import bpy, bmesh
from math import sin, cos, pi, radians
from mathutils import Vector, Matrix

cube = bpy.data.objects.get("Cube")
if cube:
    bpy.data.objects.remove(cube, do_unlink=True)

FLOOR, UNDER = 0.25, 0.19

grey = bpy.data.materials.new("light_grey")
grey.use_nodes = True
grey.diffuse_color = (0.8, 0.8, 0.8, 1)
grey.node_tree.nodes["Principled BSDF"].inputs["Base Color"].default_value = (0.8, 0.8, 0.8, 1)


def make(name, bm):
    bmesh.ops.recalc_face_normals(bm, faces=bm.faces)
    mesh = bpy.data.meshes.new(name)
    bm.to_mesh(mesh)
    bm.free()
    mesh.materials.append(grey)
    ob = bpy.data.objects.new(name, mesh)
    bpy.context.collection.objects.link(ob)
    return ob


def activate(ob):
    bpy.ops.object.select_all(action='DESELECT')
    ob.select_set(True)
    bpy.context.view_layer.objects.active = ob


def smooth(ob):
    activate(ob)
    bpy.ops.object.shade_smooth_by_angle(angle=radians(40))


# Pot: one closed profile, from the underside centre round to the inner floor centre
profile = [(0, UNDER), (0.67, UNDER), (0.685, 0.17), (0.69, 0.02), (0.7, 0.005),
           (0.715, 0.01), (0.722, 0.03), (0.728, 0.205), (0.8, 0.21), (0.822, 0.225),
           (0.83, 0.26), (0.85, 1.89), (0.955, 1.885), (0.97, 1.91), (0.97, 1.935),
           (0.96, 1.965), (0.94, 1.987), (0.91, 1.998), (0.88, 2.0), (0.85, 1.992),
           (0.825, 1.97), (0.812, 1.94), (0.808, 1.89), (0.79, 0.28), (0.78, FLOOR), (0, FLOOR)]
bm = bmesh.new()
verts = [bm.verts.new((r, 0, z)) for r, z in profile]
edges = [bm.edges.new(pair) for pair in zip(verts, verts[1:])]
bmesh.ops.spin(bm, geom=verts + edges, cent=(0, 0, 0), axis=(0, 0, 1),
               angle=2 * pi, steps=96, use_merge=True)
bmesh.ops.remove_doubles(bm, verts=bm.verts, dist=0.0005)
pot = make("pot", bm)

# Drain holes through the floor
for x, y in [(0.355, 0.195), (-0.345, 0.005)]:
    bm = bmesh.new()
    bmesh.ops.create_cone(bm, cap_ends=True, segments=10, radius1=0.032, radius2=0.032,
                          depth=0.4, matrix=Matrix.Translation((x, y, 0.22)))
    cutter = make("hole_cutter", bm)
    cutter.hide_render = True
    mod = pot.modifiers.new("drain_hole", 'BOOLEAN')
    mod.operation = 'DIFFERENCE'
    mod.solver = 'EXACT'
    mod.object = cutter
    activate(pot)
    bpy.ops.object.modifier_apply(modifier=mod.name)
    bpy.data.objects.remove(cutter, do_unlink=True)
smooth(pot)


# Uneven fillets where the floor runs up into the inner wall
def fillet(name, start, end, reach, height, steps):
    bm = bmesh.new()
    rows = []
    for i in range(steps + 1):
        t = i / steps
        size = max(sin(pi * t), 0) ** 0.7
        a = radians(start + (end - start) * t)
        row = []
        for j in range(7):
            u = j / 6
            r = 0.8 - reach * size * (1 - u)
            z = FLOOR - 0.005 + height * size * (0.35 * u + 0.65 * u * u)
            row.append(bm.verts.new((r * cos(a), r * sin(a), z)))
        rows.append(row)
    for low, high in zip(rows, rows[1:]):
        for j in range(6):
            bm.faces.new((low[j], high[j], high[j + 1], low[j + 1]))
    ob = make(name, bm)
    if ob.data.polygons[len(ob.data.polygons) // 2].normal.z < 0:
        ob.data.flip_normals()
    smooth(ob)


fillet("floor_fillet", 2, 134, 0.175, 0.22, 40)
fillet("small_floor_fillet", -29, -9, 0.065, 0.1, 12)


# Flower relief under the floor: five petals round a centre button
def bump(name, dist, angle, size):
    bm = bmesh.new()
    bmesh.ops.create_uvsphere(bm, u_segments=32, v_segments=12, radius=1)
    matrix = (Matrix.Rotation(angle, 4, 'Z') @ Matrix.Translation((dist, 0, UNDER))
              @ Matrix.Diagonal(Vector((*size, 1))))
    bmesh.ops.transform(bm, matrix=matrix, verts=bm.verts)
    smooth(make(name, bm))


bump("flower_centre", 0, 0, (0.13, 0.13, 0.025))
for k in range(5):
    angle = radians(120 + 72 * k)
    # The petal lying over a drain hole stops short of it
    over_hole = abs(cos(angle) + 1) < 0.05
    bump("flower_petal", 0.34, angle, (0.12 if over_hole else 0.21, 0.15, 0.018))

**Problem to work on:**
Your job is to copy out every line from the records above that has the word "data".

**Written response:**
cube = bpy.data.objects.get("Cube")
    bpy.data.objects.remove(cube, do_unlink=True)
grey = bpy.data.materials.new("light_grey")
    mesh = bpy.data.meshes.new(name)
    ob = bpy.data.objects.new(name, mesh)
    bpy.data.objects.remove(cutter, do_unlink=True)
    if ob.data.polygons[len(ob.data.polygons) // 2].normal.z < 0:
        ob.data.flip_normals()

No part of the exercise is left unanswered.